The life expectancy of down syndrome patients has risen in the last few decades; most of them live beyond the age of 50. Many patients live fuller, richer lives in terms of the quality of their social relationships and interaction with family, as well as other members of society. The sad part of it all is that since down syndrome is a chromosomal abnormality, there is no cure for it. It is something that is life long and the patient and his/her family learns to cope with it.

Prognosis of down syndrome is affected by many other factors such as medical conditions like thyroid, congenital heart problems, leukemia, seizures, Alzheimer's disease, hearing problems, and so on. It is important that your doctor is aware of your complete medical history so as to aid the prognosis of down syndrome.
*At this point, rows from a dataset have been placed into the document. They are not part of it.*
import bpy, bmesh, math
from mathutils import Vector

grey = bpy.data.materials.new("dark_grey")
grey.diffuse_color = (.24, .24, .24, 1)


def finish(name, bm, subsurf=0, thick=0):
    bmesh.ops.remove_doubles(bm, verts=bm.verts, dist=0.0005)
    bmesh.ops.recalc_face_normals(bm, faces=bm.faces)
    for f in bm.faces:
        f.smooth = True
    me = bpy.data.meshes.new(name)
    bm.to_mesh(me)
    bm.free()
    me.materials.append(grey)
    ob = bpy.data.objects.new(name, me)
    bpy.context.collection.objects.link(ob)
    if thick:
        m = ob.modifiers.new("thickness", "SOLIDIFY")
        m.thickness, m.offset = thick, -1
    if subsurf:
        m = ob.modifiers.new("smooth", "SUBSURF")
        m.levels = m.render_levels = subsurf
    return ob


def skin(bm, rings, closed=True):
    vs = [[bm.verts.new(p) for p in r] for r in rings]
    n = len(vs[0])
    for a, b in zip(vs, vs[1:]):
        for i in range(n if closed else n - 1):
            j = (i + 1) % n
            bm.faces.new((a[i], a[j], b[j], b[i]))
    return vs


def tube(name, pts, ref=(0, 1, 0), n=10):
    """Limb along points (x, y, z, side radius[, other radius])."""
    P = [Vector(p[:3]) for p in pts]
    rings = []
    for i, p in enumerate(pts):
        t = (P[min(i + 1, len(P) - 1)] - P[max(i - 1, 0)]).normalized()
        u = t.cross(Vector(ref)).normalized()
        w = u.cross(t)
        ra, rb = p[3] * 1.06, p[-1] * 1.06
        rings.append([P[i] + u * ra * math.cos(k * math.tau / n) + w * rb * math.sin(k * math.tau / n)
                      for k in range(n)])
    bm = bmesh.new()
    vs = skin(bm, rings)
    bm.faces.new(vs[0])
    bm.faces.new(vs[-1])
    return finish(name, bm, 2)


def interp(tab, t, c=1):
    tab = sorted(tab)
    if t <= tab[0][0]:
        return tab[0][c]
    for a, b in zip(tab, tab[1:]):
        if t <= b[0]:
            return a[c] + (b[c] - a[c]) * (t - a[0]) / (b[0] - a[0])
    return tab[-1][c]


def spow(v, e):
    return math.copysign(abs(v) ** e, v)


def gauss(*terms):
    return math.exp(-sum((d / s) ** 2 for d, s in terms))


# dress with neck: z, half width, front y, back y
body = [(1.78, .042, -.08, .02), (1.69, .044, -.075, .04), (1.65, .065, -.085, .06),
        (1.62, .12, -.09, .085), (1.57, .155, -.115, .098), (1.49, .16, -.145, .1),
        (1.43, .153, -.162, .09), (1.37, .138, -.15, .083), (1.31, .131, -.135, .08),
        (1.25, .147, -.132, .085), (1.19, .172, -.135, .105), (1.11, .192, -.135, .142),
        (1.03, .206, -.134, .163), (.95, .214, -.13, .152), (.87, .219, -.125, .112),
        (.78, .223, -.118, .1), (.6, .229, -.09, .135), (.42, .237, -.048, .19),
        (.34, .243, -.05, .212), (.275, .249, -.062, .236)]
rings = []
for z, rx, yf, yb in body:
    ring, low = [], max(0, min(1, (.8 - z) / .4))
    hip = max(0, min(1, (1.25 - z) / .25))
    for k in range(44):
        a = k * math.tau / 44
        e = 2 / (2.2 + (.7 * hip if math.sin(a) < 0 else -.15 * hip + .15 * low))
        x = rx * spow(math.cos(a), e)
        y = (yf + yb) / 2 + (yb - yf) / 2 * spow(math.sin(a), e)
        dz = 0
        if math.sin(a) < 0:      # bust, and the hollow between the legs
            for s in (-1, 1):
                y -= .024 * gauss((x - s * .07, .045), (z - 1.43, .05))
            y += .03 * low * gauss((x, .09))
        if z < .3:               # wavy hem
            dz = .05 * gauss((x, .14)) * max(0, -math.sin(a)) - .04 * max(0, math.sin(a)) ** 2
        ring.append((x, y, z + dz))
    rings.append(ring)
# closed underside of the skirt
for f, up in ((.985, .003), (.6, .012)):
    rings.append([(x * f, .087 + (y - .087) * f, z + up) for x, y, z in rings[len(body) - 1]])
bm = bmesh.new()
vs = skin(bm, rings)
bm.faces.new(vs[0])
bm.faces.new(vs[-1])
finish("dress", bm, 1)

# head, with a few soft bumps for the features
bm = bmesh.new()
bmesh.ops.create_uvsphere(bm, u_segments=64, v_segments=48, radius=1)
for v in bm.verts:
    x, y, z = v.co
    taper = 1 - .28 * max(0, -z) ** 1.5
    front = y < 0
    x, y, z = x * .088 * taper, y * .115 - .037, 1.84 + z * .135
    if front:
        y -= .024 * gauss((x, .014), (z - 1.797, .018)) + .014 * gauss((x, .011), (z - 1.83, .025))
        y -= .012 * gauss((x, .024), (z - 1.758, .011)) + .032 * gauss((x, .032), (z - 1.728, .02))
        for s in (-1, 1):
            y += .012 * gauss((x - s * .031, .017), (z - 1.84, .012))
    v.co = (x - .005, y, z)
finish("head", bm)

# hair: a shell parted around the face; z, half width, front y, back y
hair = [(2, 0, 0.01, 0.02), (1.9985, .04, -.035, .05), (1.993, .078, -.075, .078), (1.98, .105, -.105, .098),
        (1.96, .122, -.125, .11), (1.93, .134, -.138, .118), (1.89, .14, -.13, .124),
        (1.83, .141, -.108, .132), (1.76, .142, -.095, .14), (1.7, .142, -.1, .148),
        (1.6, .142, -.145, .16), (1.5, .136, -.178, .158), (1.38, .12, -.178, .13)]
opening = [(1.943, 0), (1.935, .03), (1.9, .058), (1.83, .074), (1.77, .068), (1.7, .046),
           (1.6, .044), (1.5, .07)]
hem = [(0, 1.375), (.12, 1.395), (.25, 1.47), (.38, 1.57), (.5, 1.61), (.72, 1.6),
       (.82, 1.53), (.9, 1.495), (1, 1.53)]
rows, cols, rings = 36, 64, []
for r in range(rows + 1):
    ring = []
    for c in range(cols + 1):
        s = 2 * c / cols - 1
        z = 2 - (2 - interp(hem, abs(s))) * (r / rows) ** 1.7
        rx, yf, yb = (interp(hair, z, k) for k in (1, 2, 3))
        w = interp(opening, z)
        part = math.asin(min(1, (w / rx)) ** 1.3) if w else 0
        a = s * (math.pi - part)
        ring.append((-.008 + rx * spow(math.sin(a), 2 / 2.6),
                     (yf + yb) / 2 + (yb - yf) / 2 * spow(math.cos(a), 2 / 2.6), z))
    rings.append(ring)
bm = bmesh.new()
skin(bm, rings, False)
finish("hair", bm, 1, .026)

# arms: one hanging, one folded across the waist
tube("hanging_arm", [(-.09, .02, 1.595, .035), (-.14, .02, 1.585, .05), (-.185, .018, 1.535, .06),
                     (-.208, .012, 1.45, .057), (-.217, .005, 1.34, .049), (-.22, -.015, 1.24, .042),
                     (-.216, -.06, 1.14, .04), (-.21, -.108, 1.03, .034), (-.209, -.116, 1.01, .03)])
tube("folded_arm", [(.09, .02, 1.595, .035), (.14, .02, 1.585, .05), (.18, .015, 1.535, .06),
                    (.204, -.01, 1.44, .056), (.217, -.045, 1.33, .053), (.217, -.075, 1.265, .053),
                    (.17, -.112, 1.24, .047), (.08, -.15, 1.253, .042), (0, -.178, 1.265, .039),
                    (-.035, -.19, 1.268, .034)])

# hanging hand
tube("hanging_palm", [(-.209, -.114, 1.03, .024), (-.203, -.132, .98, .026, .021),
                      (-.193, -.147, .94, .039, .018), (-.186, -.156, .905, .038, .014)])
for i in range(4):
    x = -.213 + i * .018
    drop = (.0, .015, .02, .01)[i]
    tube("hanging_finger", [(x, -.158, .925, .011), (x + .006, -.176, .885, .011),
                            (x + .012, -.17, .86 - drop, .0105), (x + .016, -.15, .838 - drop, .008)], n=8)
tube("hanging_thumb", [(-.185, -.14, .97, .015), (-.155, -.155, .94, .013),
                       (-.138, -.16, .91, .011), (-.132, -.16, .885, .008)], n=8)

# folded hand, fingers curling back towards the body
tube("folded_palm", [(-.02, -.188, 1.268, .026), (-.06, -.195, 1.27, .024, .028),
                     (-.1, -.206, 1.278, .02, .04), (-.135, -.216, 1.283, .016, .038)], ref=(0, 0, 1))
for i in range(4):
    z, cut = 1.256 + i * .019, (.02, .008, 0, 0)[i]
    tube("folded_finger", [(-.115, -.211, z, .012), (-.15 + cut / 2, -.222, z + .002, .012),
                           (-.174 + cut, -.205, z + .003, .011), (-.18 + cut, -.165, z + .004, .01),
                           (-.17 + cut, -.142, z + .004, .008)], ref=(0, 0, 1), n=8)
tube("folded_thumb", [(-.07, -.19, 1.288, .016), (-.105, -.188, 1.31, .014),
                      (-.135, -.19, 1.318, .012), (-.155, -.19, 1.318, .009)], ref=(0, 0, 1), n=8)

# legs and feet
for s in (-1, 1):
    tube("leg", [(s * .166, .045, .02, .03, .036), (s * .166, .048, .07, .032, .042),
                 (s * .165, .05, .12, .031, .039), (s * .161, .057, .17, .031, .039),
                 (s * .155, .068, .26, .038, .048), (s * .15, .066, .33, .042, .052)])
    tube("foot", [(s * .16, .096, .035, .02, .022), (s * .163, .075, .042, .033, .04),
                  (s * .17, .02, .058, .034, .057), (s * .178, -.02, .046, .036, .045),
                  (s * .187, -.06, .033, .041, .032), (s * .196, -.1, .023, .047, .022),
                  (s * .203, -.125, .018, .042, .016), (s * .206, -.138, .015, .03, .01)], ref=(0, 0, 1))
As a result of these allied health problems, down syndrome patients are at an increased risk of premature death even though their life expectancy has gone up.

For this reason it is very important that down syndrome patients are taken for regular check-ups and that any change in health conditions are noted and reported to the doctor.

Frequently asked questions
  1. Melissa A. Davidson, Primary Care for Children and Adolescents with Down Syndrome, Pediatric Clinics of North America, Volume 55, Issue 5, October 2008, Pages 1099-1111, ISSN 0031-3955, 10.1016/j.pcl.2008.07.001.
  2. Iris Teresa Schapira, Alejandra María Ferrari, Norma Aspres, Ana Belén Guardiol, Ana Inés Antoniutti, Roxana Bedacarratz, Down Syndrome: An Assessment of Infant Psychomotor Development and Its Impact on Social and Familial Integration, International Medical Review on Down Syndrome, Volume 11, Issue 1, March 2007, Pages 2-8, ISSN 2171-9748, 10.1016/S2171-9748(07)70043-0.
  3. D.J. Fidler, Down Syndrome, In: Editors-in-Chief:  Marshall M. Haith and Janette B. Benson, Editor(s)-in-Chief, Encyclopedia of Infant and Early Childhood Development, Academic Press, San Diego, 2008, Pages 422-429, ISBN 9780123708779, 10.1016/B978-012370877-9.00053-0